Followers and friends will know that I spent nine months at home this year, at first mostly near my mother’s (now former) home in New Jersey with some trips to my own home-base in Sonoma County, and then from June mostly in SoCo. The day I left my home to begin the travels which brought me to the desk in Dhaka from which I’m writing this now, I left earlier than planned because the friend whom I’d planned to be my ride to the airport was in an area that had fallen under mandatory evacuation, due to yet another devastating forest fire. That fire ultimately burned parts of Shiloh Ranch Regional Park, which had already been badly burned in the major fires just two years ago. I hiked up there less than two weeks before I flew out, and took the photo just below – where you see the charred part of a trail marker, left over from two years earlier.
You also see how very dry things are by the late dry season, making whatever vegetation there is ready fuel for any fires that do start. The photos I’m showing you here were taken on several hikes with friends (Howard, Nancy, Steve) and bike rides on my own, in many parks, trails and roads spanning a lot of Sonoma County between the end of the wet season / start of dry (the first photo in this post, on a bike ride in mid-April when rain might still fall a bit) to the one below, late October, late in the dry when we haven’t seen rain in more than six months.

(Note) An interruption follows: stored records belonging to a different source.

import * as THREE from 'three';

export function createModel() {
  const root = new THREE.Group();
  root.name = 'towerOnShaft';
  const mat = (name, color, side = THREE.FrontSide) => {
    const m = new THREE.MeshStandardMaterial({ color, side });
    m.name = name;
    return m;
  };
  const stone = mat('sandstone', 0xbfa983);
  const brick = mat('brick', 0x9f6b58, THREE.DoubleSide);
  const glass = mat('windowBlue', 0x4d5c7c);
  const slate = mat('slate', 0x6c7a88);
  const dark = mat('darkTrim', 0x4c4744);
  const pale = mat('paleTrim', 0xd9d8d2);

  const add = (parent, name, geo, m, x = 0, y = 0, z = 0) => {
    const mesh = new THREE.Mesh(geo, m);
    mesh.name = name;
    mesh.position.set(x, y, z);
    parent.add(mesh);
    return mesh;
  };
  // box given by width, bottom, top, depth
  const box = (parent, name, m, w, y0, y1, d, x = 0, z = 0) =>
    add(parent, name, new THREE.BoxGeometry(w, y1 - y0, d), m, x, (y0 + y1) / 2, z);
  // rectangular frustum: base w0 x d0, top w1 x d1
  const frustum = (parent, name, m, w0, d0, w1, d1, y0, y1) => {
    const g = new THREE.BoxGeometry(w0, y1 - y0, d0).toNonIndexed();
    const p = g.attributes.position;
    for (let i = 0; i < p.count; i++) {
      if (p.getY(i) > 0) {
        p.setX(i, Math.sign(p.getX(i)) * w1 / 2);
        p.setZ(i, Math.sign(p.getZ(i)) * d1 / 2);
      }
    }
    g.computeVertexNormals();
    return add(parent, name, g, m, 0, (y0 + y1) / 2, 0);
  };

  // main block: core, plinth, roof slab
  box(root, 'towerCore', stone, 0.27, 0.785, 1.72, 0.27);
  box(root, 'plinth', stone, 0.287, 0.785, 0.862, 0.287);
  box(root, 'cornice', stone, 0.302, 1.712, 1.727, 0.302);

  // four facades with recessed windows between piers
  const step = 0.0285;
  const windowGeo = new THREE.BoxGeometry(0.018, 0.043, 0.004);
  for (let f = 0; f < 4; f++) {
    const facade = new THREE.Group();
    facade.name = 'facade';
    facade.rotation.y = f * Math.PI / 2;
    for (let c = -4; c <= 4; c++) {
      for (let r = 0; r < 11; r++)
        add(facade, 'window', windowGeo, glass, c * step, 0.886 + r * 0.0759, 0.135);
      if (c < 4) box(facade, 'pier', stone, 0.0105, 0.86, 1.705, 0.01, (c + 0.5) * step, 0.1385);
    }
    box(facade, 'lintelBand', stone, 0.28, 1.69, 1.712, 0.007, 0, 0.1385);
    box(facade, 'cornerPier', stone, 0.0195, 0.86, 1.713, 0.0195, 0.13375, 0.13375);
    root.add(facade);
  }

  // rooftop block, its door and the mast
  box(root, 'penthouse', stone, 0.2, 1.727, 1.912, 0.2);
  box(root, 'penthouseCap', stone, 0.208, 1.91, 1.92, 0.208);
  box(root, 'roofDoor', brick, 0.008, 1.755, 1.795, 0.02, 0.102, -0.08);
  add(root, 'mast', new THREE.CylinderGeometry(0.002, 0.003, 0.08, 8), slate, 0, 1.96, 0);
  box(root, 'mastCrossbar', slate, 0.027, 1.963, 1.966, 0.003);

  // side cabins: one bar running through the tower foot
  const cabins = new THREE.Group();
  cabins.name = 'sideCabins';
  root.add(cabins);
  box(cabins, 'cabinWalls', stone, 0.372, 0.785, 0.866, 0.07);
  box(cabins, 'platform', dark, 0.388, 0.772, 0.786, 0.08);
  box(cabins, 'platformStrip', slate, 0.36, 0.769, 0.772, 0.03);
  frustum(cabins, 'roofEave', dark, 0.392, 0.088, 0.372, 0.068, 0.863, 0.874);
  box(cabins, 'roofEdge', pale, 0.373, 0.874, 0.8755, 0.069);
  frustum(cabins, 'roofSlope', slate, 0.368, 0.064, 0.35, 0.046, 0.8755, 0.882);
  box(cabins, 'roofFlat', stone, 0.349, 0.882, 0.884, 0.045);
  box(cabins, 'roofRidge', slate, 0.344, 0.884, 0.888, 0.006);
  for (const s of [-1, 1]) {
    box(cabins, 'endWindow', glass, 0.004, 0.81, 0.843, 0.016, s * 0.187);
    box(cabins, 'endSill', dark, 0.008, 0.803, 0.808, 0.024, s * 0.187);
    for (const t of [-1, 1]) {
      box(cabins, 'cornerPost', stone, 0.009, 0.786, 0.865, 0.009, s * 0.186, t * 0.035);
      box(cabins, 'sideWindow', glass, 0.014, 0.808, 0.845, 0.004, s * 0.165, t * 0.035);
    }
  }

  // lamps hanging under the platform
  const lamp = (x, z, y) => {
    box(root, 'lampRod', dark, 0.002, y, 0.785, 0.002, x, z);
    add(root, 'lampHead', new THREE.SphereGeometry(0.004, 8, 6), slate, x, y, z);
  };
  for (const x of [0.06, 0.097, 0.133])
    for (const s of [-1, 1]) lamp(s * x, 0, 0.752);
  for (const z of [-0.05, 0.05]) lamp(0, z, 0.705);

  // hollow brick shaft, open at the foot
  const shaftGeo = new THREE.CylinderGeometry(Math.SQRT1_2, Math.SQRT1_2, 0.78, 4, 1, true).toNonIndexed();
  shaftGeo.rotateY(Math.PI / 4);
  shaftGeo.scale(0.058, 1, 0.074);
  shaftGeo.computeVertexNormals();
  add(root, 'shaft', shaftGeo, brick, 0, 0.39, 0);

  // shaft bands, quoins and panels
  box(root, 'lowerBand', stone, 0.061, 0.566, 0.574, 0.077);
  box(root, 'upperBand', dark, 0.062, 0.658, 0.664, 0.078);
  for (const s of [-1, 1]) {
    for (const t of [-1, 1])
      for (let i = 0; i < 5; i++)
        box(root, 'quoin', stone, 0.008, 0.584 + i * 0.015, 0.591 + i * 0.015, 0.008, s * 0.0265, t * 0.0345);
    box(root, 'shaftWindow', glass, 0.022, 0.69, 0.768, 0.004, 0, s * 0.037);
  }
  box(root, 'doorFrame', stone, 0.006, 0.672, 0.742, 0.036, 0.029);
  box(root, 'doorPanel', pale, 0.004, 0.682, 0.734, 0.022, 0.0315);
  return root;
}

I’m thinking of home on what’s still the end of Thanksgiving day, there in California – even if here it’s already Friday morning, that silly consumerist “black Friday” thing that American merchants get all excited about. Enjoy time with your friends and family, my beloved readers. They’re what’s truly priceless.

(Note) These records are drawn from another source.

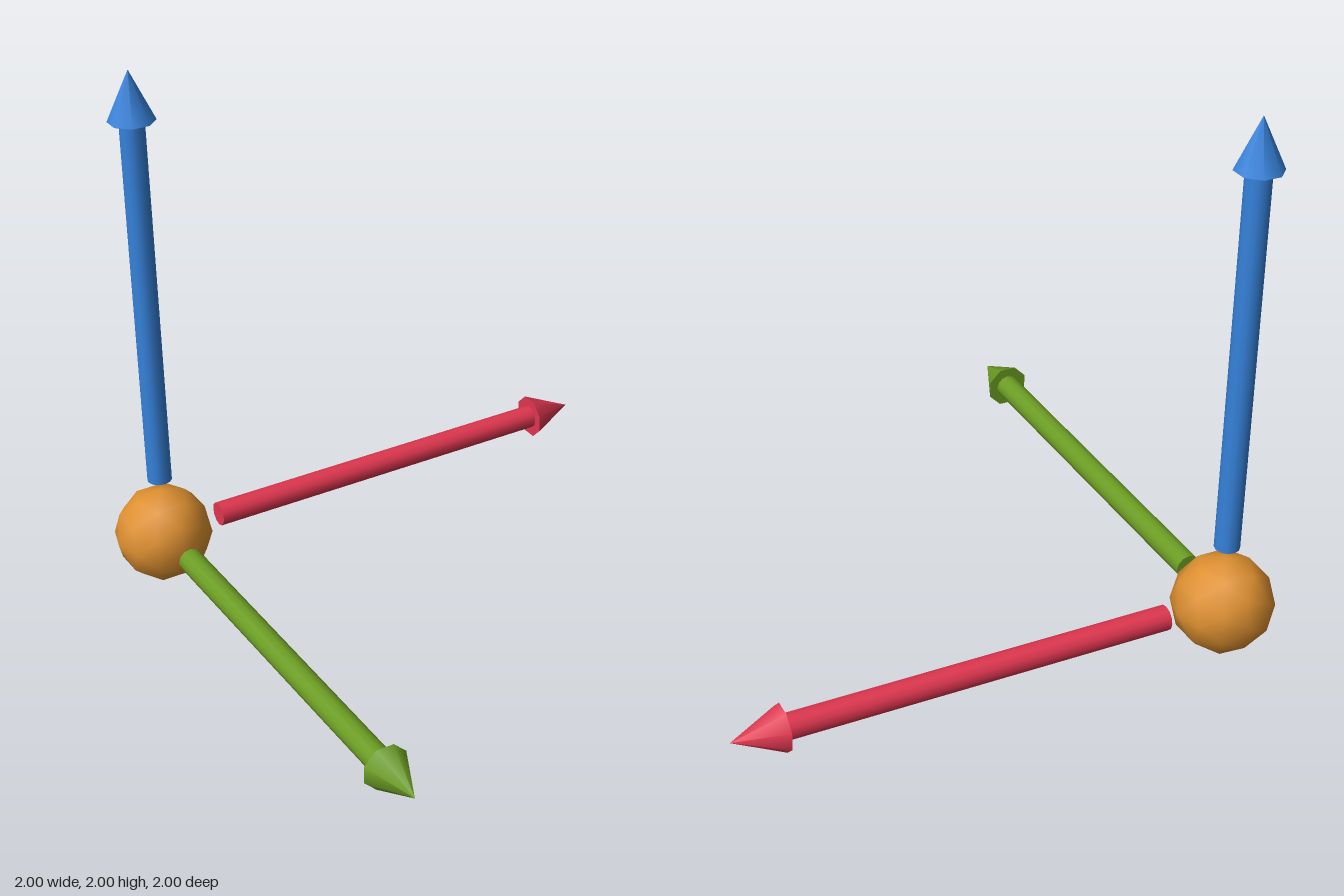
import * as THREE from 'three';

const R = 2 / 11;          // ball radius, the unit for all other sizes
const C = 1 - R;           // distance of the ball from the centre planes

function mat(name, color) {
  const m = new THREE.MeshStandardMaterial({ color });
  m.name = name;
  return m;
}

// Arrow along +y, starting just outside the ball and ending ten radii away
function makeArrow(name, material) {
  const arrow = new THREE.Group();
  arrow.name = name;

  const start = 1.25 * R, neck = 9 * R, tip = 10 * R;
  const shaft = new THREE.Mesh(
    new THREE.CylinderGeometry(0.045, 0.045, neck - start, 12), material);
  shaft.name = name + 'Shaft';
  shaft.position.y = (start + neck) / 2;

  // Eight-sided head with flats squared to the axes
  const head = new THREE.Mesh(
    new THREE.ConeGeometry(0.084, tip - neck, 8, 1, false, Math.PI / 8), material);
  head.name = name + 'Head';
  head.position.y = (neck + tip) / 2;

  arrow.add(shaft, head);
  return arrow;
}

export function createModel() {
  const model = new THREE.Group();
  model.name = 'axisArrows';

  // Ball at the origin of the three arrows
  const ball = new THREE.Mesh(new THREE.IcosahedronGeometry(R, 1), mat('orange', 0xde9030));
  ball.name = 'originBall';

  const up = makeArrow('upArrow', mat('blue', 0x3683dc));
  const side = makeArrow('sideArrow', mat('red', 0xdf364f));
  side.rotation.z = -Math.PI / 2;
  const front = makeArrow('frontArrow', mat('green', 0x6b9c23));
  front.rotation.x = Math.PI / 2;

  model.add(ball, up, side, front);
  for (const part of model.children) part.position.set(-C, R, -C);
  return model;
}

In May, I spent a few weeks of holiday back in Sonoma County. As ever, I spent as much time as I could on the bike trails and in the parks. As you’ll see in these photos, the California poppies were in bloom, the days were usually sunny but sometimes – as when Amy & I climbed to the top of Hood Mountain — pretty cloudy and even occasionally rainy. (That’s rare for May in California, in case you didn’t know.) In Haiti, where I’m spending most of my time these days, I rarely have the chance to linger by streams with wading birds and gliding ducks, or to enjoy little irises or turkeys fanning out during a hike in the woods. I’ve also included a couple of shots taken at Dolores Park, one of my favorite spots in San Francisco, which has been under reconstruction much of the past year and now looks fresh, new and as popular as ever.

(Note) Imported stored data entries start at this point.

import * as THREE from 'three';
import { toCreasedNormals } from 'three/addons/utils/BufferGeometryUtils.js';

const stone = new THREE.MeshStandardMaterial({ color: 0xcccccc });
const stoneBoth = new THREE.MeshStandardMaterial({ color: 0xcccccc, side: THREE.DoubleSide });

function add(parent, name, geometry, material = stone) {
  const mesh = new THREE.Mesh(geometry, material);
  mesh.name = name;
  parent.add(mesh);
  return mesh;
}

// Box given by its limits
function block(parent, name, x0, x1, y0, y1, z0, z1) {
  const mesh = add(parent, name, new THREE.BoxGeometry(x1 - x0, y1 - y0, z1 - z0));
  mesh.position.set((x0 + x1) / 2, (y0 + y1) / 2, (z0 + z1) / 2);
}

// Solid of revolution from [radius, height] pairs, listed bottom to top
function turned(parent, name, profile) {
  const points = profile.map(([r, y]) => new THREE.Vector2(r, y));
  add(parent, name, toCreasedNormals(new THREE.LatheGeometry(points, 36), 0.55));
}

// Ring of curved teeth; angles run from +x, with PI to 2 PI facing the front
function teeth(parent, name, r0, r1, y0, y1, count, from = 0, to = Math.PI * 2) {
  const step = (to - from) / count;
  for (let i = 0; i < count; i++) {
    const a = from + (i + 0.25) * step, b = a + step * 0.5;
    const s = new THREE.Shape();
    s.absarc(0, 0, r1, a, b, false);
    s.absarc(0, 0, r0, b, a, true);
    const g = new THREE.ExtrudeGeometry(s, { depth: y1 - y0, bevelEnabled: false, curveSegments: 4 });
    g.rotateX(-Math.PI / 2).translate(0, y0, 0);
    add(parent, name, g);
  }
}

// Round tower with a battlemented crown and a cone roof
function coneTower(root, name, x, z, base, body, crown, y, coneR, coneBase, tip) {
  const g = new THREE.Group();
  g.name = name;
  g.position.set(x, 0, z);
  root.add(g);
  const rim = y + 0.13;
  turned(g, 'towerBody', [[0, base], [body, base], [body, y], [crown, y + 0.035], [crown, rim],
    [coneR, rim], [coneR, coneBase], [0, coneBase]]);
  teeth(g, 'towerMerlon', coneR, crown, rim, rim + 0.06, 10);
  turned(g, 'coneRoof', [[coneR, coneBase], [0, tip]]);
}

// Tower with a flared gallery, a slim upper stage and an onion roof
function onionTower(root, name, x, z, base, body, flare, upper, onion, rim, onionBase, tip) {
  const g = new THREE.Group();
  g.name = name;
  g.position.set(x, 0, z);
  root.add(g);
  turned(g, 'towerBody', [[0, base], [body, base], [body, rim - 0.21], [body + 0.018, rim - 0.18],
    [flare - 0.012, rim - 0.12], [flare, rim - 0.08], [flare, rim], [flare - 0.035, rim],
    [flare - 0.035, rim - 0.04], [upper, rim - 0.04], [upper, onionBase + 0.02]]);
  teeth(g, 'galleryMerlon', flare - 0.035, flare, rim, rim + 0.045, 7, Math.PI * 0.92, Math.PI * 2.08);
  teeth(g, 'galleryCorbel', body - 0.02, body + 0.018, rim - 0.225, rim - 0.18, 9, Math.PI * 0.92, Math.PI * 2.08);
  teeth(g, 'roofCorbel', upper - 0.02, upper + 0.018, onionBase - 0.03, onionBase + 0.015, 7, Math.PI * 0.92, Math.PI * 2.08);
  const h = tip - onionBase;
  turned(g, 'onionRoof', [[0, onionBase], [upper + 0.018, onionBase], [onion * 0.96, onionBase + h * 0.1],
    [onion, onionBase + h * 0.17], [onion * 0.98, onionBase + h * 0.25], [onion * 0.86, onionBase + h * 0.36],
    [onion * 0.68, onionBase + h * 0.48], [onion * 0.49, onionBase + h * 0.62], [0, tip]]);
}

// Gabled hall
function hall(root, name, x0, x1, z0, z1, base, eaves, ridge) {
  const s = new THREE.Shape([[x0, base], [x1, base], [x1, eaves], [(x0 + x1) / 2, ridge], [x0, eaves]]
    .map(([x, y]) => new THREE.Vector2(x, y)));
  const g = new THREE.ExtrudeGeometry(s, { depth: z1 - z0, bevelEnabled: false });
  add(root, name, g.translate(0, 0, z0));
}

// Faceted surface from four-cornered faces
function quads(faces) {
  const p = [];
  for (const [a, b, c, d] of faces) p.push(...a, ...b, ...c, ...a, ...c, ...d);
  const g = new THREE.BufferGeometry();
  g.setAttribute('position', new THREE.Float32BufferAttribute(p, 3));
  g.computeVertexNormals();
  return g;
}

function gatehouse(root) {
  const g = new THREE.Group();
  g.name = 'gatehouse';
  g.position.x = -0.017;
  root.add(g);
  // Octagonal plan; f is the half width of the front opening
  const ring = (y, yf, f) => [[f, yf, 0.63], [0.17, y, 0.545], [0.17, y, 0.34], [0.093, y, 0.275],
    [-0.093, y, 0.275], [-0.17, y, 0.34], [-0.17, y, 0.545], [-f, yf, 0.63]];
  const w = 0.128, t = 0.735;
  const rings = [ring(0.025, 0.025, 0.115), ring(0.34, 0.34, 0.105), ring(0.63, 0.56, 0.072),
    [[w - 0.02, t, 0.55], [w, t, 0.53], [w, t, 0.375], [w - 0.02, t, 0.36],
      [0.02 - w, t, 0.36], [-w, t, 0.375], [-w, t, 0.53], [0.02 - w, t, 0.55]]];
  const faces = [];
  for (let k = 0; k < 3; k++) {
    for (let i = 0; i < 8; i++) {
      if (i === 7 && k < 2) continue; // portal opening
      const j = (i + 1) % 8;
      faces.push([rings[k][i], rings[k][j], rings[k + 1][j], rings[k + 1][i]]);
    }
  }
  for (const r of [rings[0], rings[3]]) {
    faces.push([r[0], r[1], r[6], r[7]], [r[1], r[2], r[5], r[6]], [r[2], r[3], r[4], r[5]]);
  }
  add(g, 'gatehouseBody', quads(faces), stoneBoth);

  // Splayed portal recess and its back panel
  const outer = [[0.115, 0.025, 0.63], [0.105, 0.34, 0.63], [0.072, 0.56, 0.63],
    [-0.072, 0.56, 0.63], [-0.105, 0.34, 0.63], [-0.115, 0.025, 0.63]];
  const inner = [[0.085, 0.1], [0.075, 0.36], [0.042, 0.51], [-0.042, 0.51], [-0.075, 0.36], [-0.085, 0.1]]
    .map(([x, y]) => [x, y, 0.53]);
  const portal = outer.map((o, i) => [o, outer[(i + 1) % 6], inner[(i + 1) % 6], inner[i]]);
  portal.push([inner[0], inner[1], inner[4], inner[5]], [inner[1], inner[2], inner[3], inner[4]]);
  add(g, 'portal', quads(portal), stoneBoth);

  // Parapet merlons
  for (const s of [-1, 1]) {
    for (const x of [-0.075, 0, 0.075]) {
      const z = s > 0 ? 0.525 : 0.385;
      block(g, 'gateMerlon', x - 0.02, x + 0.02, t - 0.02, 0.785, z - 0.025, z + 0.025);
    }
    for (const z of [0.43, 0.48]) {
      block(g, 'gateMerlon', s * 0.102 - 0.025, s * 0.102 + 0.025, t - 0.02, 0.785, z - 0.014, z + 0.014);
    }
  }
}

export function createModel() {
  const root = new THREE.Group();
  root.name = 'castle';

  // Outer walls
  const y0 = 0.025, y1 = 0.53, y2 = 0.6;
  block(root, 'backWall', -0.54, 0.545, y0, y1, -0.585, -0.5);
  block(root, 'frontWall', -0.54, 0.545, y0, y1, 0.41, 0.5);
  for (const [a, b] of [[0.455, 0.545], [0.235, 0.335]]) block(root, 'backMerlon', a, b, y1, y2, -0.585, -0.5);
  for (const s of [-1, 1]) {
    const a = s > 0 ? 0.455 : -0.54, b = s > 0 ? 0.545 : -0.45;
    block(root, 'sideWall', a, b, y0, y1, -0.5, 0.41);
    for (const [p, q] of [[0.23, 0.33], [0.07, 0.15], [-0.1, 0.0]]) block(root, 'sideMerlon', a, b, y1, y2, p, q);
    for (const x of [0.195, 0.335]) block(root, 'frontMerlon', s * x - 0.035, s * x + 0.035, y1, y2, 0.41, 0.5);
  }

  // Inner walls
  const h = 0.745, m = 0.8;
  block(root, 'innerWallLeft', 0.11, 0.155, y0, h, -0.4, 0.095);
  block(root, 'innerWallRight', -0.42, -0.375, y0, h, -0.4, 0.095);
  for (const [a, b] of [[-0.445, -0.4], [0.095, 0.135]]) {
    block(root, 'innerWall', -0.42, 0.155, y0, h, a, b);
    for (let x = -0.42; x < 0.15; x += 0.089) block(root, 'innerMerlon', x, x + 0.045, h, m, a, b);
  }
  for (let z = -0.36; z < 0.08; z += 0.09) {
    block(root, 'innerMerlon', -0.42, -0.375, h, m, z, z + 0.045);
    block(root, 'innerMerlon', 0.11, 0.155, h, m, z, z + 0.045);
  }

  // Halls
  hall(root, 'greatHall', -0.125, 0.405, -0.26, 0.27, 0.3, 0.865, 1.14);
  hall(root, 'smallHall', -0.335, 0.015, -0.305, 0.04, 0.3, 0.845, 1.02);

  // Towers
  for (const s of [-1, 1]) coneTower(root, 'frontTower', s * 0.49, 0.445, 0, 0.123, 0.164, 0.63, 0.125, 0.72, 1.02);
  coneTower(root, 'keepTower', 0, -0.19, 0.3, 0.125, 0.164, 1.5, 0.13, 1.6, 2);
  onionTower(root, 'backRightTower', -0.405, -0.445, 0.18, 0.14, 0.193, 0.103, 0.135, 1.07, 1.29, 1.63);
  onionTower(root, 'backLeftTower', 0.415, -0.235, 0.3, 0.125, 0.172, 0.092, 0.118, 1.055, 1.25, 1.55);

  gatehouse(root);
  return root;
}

…plus a few remnants from a series one might call ‘airports of the world.’ smw, slt has not gotten out and about with the camera much these past weeks, but I did realize there was a small cache of photos from some boat trips on the bay, and some hikes in Marin and Sonoma counties, that had not yet been posted. Since I get a bit homesick sometimes when I’m so far away, I’m putting these up so that I have an easy way to scan over them from time to time and remind myself what home looks like. Maybe some of you will enjoy it as well. All the photos have descriptive file names that show up if you hover over them or open them separately, I think. In the slide show below, you’ll see a panorama which goes from the Bay Bridge on the left (east), across the full waterfront of northern SF, to the Golden Gate Bridge & Marin Headlands on the right (west). Further down you’ll see some hiking shots from the trails in Tennessee Valley (Marin county), and Annadel State Park & Hood Mountain Regional Park (Sonoma County). In one of them you’ll see frost on the ground in the shadowy foreground: that was Christmas day last year – ah, how I long for frost on a hot afternoon here in Port au Prince! At the end are some photos of me and friends – at Wolf House in Jack London State Historic Park (Sonoma County) … and, well, me looking as lost as I felt, with some colleagues in Casablanca airport on my way home from Sierra Leone, last December. Our flight out of Freetown had been at some crazy hour like 2 am or 3 am or something, so we took the ferry over to the airport at 10pm or so, and snoozed in the waiting area and then flew for three hours to Casablanca to land at something like 8 in the morning. Oy, airports in which we have waited listlessly: might be a future series, what do you think?